Nonetheless it is a fascinating insight into the 15th century. Written only a few years after the Fall of Constantinople, it bends history to have its hero throw back the Turkish assault and kill the Sultan. The actual siege of 1453 was rather more notable for its lack of Latin support for the Byzantines. Perhaps the shock at the fall of the last great stronghold of the Roman Empire after over a millenia and the contrition of the West can be measured in the way Martorell creates an alternative history where it survives, thanks to the fighting skill of the Latins.

 

In order to do this, Martorell drew on the story of the Roger de Flor and his mercenary Catalan Company. These hardy soldiers, drawn from the ranks of the unemployed warriors left after the close of the War of the Sicilian Vespers, were hired by the Byzantine Emperor to fight the Turks which they did so successfully that Michael IX Palaiologos, the Emperor’s son, sent a group of Alan mercenaries to murder de Flor. The Company survived this treachery, defeated several armies sent against it, and eventually moved to Greece where they defeated the Latin duchies there and established themselves. Their decendents were conquered by the Turks in 1456, only shortly after the fall of Constantinople itself.

 

This then is the source and the history on which the 2006 film was based. With a budget of 14 million euros, a European cast with some good actors in it, and a successful Spanish director - albeit one not well known outside of Spain - it seems promising on paper. Unfortunately the film’s many good points are submerged by the director’s libido. Yes, this is a European film with artistic pretensions; and if we learn anything by the end of the film it’s definitely that the director is a boob man.

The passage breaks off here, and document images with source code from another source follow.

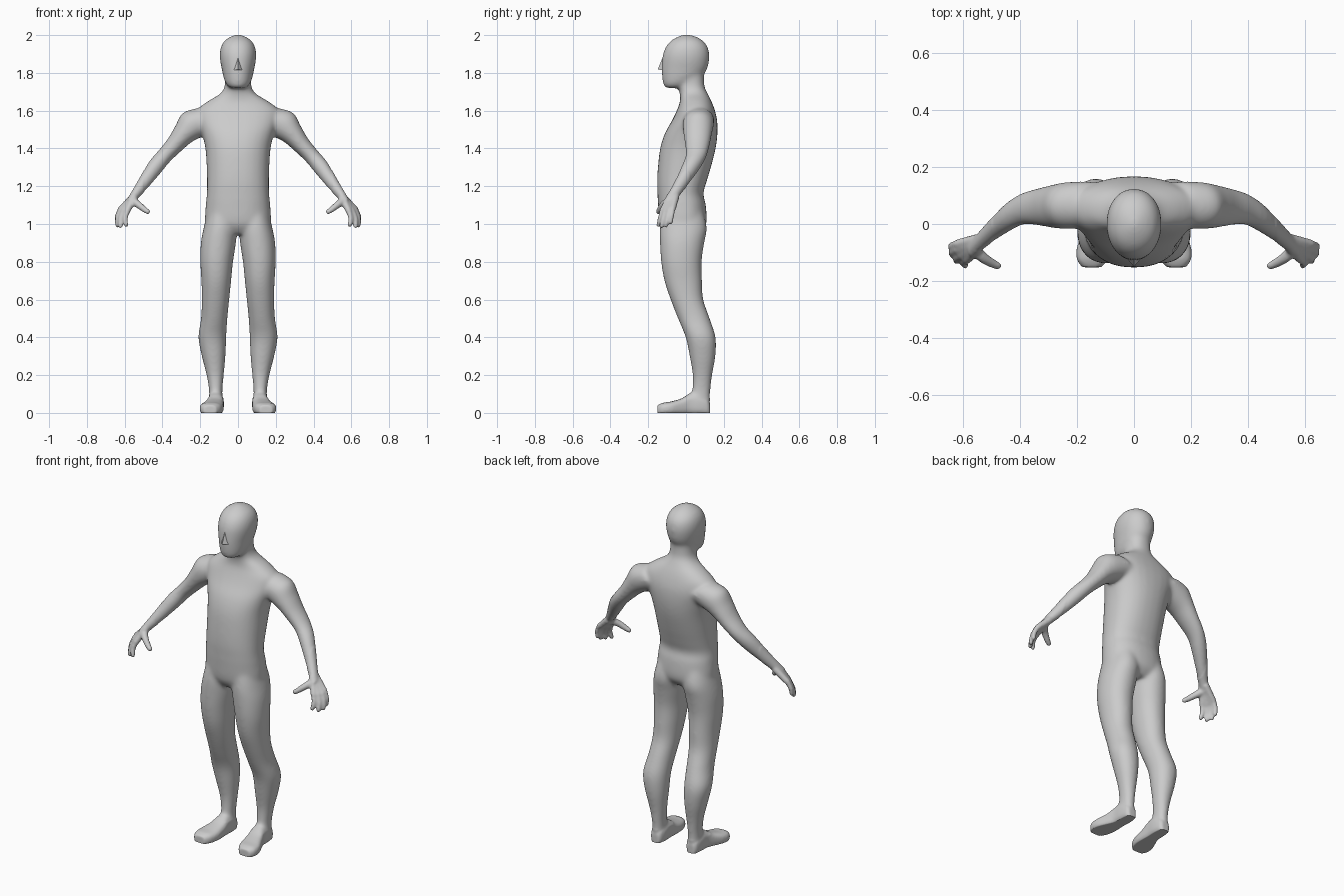
import bpy, bmesh, math
from mathutils import Vector

if "Cube" in bpy.data.objects:
    bpy.data.objects.remove(bpy.data.objects["Cube"])

SIDES = 28
bm = bmesh.new()


def refine(rows, n=4):
    """Catmull-Rom interpolation of numeric rows."""
    out = []
    for i in range(len(rows) - 1):
        p0, p1, p2 = rows[max(i - 1, 0)], rows[i], rows[i + 1]
        p3 = rows[min(i + 2, len(rows) - 1)]
        for k in range(n):
            t = k / n
            out.append([0.5 * (2 * b + (c - a) * t + (2 * a - 5 * b + 4 * c - d) * t * t
                               + (3 * b - a - 3 * c + d) * t ** 3)
                        for a, b, c, d in zip(p0, p1, p2, p3)])
    return out + [list(rows[-1])]


def loft(rings, power=2.0):
    """Closed tube through rings of (centre, u half-axis, v half-axis)."""
    loops = []
    for c, u, v in rings:
        loop = []
        for i in range(SIDES):
            a = 2 * math.pi * i / SIDES
            ca, sa = math.cos(a), math.sin(a)
            cu = math.copysign(abs(ca) ** (2 / power), ca)
            sv = math.copysign(abs(sa) ** (2 / power), sa)
            loop.append(bm.verts.new(Vector(c) + Vector(u) * cu + Vector(v) * sv))
        loops.append(loop)
    faces = [bm.faces.new(loops[0][::-1]), bm.faces.new(loops[-1])]
    for a, b in zip(loops, loops[1:]):
        for i in range(SIDES):
            j = (i + 1) % SIDES
            faces.append(bm.faces.new((a[i], a[j], b[j], b[i])))
    bmesh.ops.recalc_face_normals(bm, faces=faces)


def upright(rows, power=2.0, s=1):
    """Rows of (z, centre x, half width, front y, back y)."""
    loft([((s * cx, (f + b) / 2, z), (rx, 0, 0), (0, (b - f) / 2, 0))
          for z, cx, rx, f, b in refine(rows)], power)


def finger(points, r0, r1, s):
    """Tapered tube with rounded ends through points."""
    pts = [Vector((s * x, y, z)) for x, y, z in refine(points)]
    d0, d1 = (pts[1] - pts[0]).normalized(), (pts[-1] - pts[-2]).normalized()
    n = len(pts) - 1
    rad = [r0 + (r1 - r0) * i / n for i in range(n + 1)]
    pts = [pts[0] - d0 * r0 * 0.7] + pts + [pts[-1] + d1 * r1 * 0.7]
    rad = [r0 * 0.5] + rad + [r1 * 0.55]
    rings = []
    for i, p in enumerate(pts):
        t = (pts[min(i + 1, len(pts) - 1)] - pts[max(i - 1, 0)]).normalized()
        u = t.cross(Vector((0, 1, 0))).normalized()
        rings.append((p, u * rad[i], t.cross(u) * rad[i]))
    loft(rings)


# torso and neck
upright([(.945, 0, .12, -.10, .07), (1.0, 0, .172, -.137, .108), (1.1, 0, .171, -.148, .105),
         (1.16, 0, .165, -.151, .092), (1.22, 0, .164, -.153, .108), (1.3, 0, .166, -.149, .132),
         (1.4, 0, .173, -.137, .157), (1.48, 0, .192, -.112, .167), (1.55, 0, .218, -.073, .165),
         (1.605, 0, .215, -.047, .152), (1.65, 0, .16, -.032, .135), (1.69, 0, .095, -.033, .115),
         (1.73, 0, .071, -.045, .098), (1.8, 0, .068, -.055, .095)], 2.25)

# head
upright([(1.72, 0, .04, -.108, -.02), (1.74, 0, .063, -.121, .03), (1.78, 0, .078, -.127, .085),
         (1.82, 0, .086, -.129, .112), (1.86, 0, .094, -.127, .122), (1.9, 0, .097, -.122, .124),
         (1.94, 0, .09, -.106, .114), (1.97, 0, .072, -.08, .09), (1.99, 0, .044, -.047, .058),
         (2.002, 0, .015, -.015, .02)], 2.1)

U = Vector((.72, 0, .69))
for s in (1, -1):
    # leg
    upright([(1.07, .085, .075, -.125, .09), (.98, .094, .088, -.138, .111), (.9, .104, .093, -.138, .097),
             (.8, .113, .087, -.132, .083), (.7, .115, .079, -.115, .085), (.6, .119, .073, -.082, .092),
             (.5, .126, .07, -.043, .126), (.4, .136, .074, -.002, .157), (.3, .129, .063, .019, .156),
             (.2, .121, .046, .035, .139), (.12, .118, .036, .032, .13), (.03, .118, .035, .02, .125)], 2.1, s)
    # foot
    foot = [(.127, .117, .022, .05), (.11, .117, .035, .08), (.07, .117, .042, .10), (.02, .119, .043, .105),
            (-.02, .126, .05, .078), (-.08, .139, .061, .06), (-.125, .146, .054, .053), (-.152, .148, .033, .04)]
    loft([((s * cx, y, h / 2 - .006), (rx, 0, 0), (0, 0, h / 2 + .006)) for y, cx, rx, h in refine(foot)], 2.8)
    # arm
    arm = [(.15, .07, 1.56, .08, .08), (.23, .065, 1.53, .086, .083), (.285, .062, 1.48, .063, .076),
           (.335, .06, 1.42, .049, .066), (.39, .053, 1.36, .043, .056), (.44, .025, 1.30, .044, .05),
           (.50, -.025, 1.215, .034, .038), (.545, -.065, 1.155, .025, .032), (.57, -.083, 1.12, .021, .036)]
    loft([((s * x, y, z), (U.x * a * s, 0, U.z * a), (0, b, 0)) for x, y, z, a, b in refine(arm)])
    # palm and fingers
    for knuckle, tip in (((.588, -.126, 1.065), (.592, -.146, .993)), ((.608, -.110, 1.063), (.622, -.131, .986)),
                         ((.622, -.090, 1.067), (.638, -.107, .990)), ((.622, -.071, 1.078), (.641, -.082, 1.008))):
        wrist = (.55, -.07 + (knuckle[1] + .1) * .5, 1.145)
        finger([wrist, tuple((a + b) / 2 for a, b in zip(wrist, knuckle)), knuckle], .021, .016, s)
        mid = tuple((a + b) / 2 + d for a, b, d in zip(knuckle, tip, (.007, 0, 0)))
        finger([knuckle, mid, tip], .0145, .0115, s)
    # thumb
    finger([(.56, -.088, 1.125), (.53, -.118, 1.104), (.497, -.138, 1.078), (.475, -.148, 1.063)], .022, .0125, s)

# fuse everything into one skin
me = bpy.data.meshes.new("body")
bm.to_mesh(me)
bm.free()
body = bpy.data.objects.new("body", me)
bpy.context.collection.objects.link(body)
bpy.context.view_layer.objects.active = body
body.select_set(True)
mod = body.modifiers.new("fuse", 'REMESH')
mod.mode = 'VOXEL'
mod.voxel_size = .0065
bpy.ops.object.modifier_apply(modifier=mod.name)

# relax the joins, hands only lightly
bm = bmesh.new()
bm.from_mesh(me)
large = [v for v in bm.verts if abs(v.co.x) < .5 and v.co.z > .08 and (v.co.z > 1.15 or abs(v.co.x) < .3)]
for i in range(20):
    bmesh.ops.smooth_vert(bm, verts=large if i > 1 else bm.verts[:], factor=.5,
                          use_axis_x=True, use_axis_y=True, use_axis_z=True)
for v in bm.verts:
    v.co.z = max(v.co.z, 0)
bm.to_mesh(me)
bm.free()
bpy.ops.object.shade_smooth_by_angle(angle=math.radians(50))

# nose
nm = bpy.data.meshes.new("nose")
bm = bmesh.new()
top, tip, l, r, back = [bm.verts.new(p) for p in ((0, -.122, 1.885), (0, -.150, 1.818), (-.024, -.122, 1.814),
                                                 (.024, -.122, 1.814), (0, -.10, 1.83))]
for f in ((top, l, tip), (top, tip, r), (l, r, tip), (top, back, l), (top, r, back), (l, back, r)):
    bm.faces.new(f)
bmesh.ops.recalc_face_normals(bm, faces=bm.faces[:])
bm.to_mesh(nm)
bm.free()
bpy.context.collection.objects.link(bpy.data.objects.new("nose", nm))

It isn’t to disparage the boobs, many of which do sterling service, but once they come out the film rather loses its way and settles into a series of unrobings.

 

The film does have its merits. The costuming is lavish, dreary stereotypes about scheming eunuchs and muddy peasants are avoided, the chivalry of the romance is faithfully reproduced - as is the rather earthier goings on among their attendants, and the sheer uniqueness of the story and its setting mean it retains interest throughout.

 

However the film suffers two great flaws. One of these is clearly the budget. When most of the action takes place at the court, this is less of an issue. Once the story moves beyond the walls of Constantinople however we are faced with battles which the budget cannot provide. The result is some rather awful camera-work which, in attempting to disguise the lack of extras, only serves to emphasise the issue. Slowing down the individual blows so they take on an abstract, blurred look reduces the tension and, in the climactic fight when a hobbled Tirant fights an equally disabled Sultan on his knees, lends an unfortunate comedic edge to the proceedings.

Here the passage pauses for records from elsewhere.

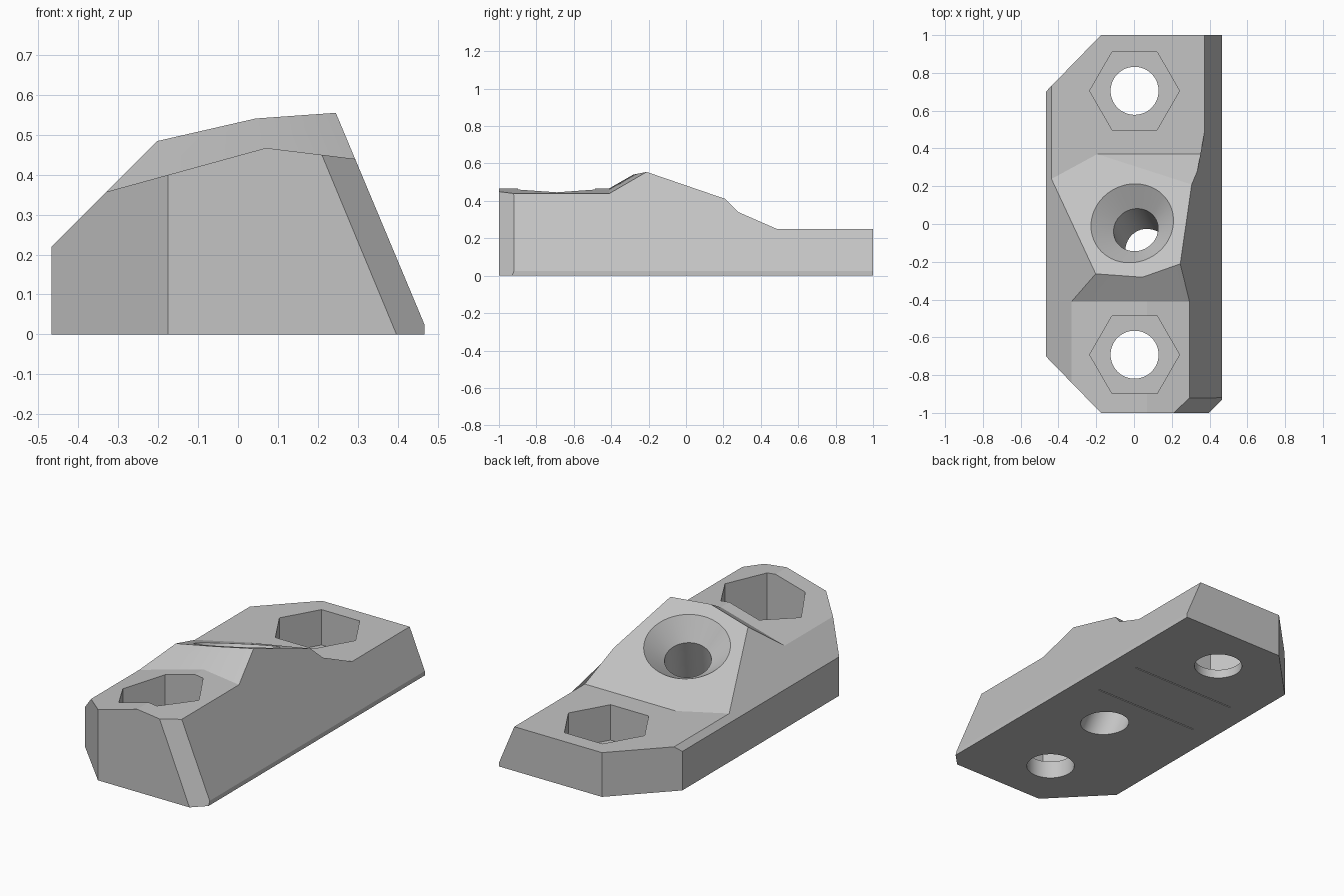
import bpy, bmesh, math
from mathutils import Vector, Matrix

if "Cube" in bpy.data.objects:
    bpy.data.objects.remove(bpy.data.objects["Cube"], do_unlink=True)

grey = bpy.data.materials.new("light grey")
grey.use_nodes = True
grey.diffuse_color = (0.55, 0.55, 0.55, 1)
grey.node_tree.nodes["Principled BSDF"].inputs["Base Color"].default_value = grey.diffuse_color


def finish(bm, name):
    mesh = bpy.data.meshes.new(name)
    bmesh.ops.recalc_face_normals(bm, faces=bm.faces)
    bm.to_mesh(mesh)
    bm.free()
    mesh.materials.append(grey)
    obj = bpy.data.objects.new(name, mesh)
    bpy.context.collection.objects.link(obj)
    return obj


def box(bm, low, high):
    size = Vector(high) - Vector(low)
    middle = (Vector(high) + Vector(low)) / 2
    bmesh.ops.create_cube(bm, size=1, matrix=Matrix.Translation(middle) @ Matrix.Diagonal((*size, 1)))


def block(name, planes, front=-1):
    """Block with everything outside each (point, normal) plane sliced off."""
    bm = bmesh.new()
    box(bm, (-0.467, -1, 0), (0.467, front, 0.7))
    for point, normal in planes:
        cut = bmesh.ops.bisect_plane(bm, geom=bm.verts[:] + bm.edges[:] + bm.faces[:], dist=1e-6,
                                     plane_co=point, plane_no=normal, clear_outer=True)
        edges = [e for e in cut["geom_cut"] if isinstance(e, bmesh.types.BMEdge)]
        bmesh.ops.holes_fill(bm, edges=edges, sides=0)
    return finish(bm, name)


def combine(target, other, operation):
    mod = target.modifiers.new(operation.lower(), "BOOLEAN")
    mod.object, mod.operation, mod.solver = other, operation, "EXACT"
    bpy.context.view_layer.objects.active = target
    bpy.ops.object.modifier_apply(modifier=mod.name)
    bpy.data.objects.remove(other, do_unlink=True)


def round_cutter(low, high, r_low, r_high, frame, sides=64):
    bm = bmesh.new()
    spin = Matrix.Rotation(math.pi / 2, 4, "Z")
    bmesh.ops.create_cone(bm, cap_ends=True, segments=sides, radius1=r_low, radius2=r_high, depth=high - low,
                          matrix=frame @ Matrix.Translation((0, 0, (low + high) / 2)) @ spin)
    return finish(bm, "cutter")


# Side walls shared by every block
walls = [((-0.467, 0, 0.22), (-1, 0, 1)),
         ((0.467, 0, 0.025), (0.53, 0, 0.222)),
         ((-0.175, -1, 0), (-0.3, -0.292, 0)),
         ((-0.175, 1, 0), (-0.3, 0.292, 0)),
         ((0.397, -1, 0), (1, -1, 0.4156))]

# Low back plate, tilted middle saddle and ridged front block
tilt = Vector((-0.202, 0.372, 1))
body = block("mounting_block", walls + [((0, 0, 0.25), (0, 0, 1))], 1)
saddle = block("saddle", walls + [((0, 0, 0.427), tilt),
                                  ((0, 0.37, 0.25), (0, 1, 1)),
                                  ((0.07, -0.41, 0.467), (-0.275, -0.63, 1)),
                                  ((0.07, -0.41, 0.467), (0.123, -0.55, 1))], 0.6)
front = block("front", walls + [((0.07, 0, 0.467), (-0.275, 0, 1)),
                                ((0.07, 0, 0.467), (0.123, 0, 1))], -0.37)
combine(body, saddle, "UNION")
combine(body, front, "UNION")

# Hexagonal nut pockets with through holes
for y, floor in ((0.705, 0.05), (-0.692, 0.1)):
    frame = Matrix.Translation((0.003, y, 0))
    combine(body, round_cutter(floor, 1, 0.238, 0.238, frame, 6), "DIFFERENCE")
    combine(body, round_cutter(-0.2, 0.8, 0.127, 0.127, frame), "DIFFERENCE")

# Countersunk hole square to the tilted face
turn = Vector((0, 0, 1)).rotation_difference(tilt).to_matrix().to_4x4()
frame = Matrix.Translation((-0.01, 0.005, 0.427)) @ turn
combine(body, round_cutter(-0.126, 0.04, 0.1, 0.266, frame), "DIFFERENCE")
combine(body, round_cutter(-0.8, -0.04, 0.12, 0.12, frame), "DIFFERENCE")

# Thin slits in the underside
for y in (0.1, 0.408):
    bm = bmesh.new()
    box(bm, (-0.33, y - 0.003, -0.1), (0.33, y + 0.003, 0.1))
    combine(body, finish(bm, "cutter"), "DIFFERENCE")

# Merge flat regions and shade
bm = bmesh.new()
bm.from_mesh(body.data)
bmesh.ops.remove_doubles(bm, verts=bm.verts, dist=1e-5)
bmesh.ops.dissolve_limit(bm, angle_limit=0.01, verts=bm.verts, edges=bm.edges)
bm.to_mesh(body.data)
bm.free()
body.select_set(True)
bpy.context.view_layer.objects.active = body
bpy.ops.object.shade_smooth_by_angle(angle=math.radians(20))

The other great flaw is that the romantic-political intrigue becomes so overly sexualised that it ends up feeling less like a medieval romance and more like a melodramatic telenovela. With so much of the plot invested in the endless attempts to secure the maidenhead of the heroine, the story bogs down in repetition. That said, it has to be admired for it's vivid depiction of disabled medieval sexuality. Injured in the legs and unable to stand, Tirant is finally able to achieve his wish with the help of his knights who hold him up and move him 'in and out' of his beloved in one of the more memorable sex scenes in film history.

Ultimately this film is a curiosity. It is always a cause for celebration to see a medieval book adapted for cinema. For a lover of Byzantium it also provides an interesting look into how the Latin West saw the Eastern Roman Empire. Unfortunately it is not an especially good film, nor easy to find, and therefore it is perhaps more advisable to read the book than watch the film. 

I didn't find the DVD on Amazon or any online store, not even on eBay, so for all interested in courtly intrigue in the Byzantine Empire, you can by the book the film is based on for a bargain on Amazon.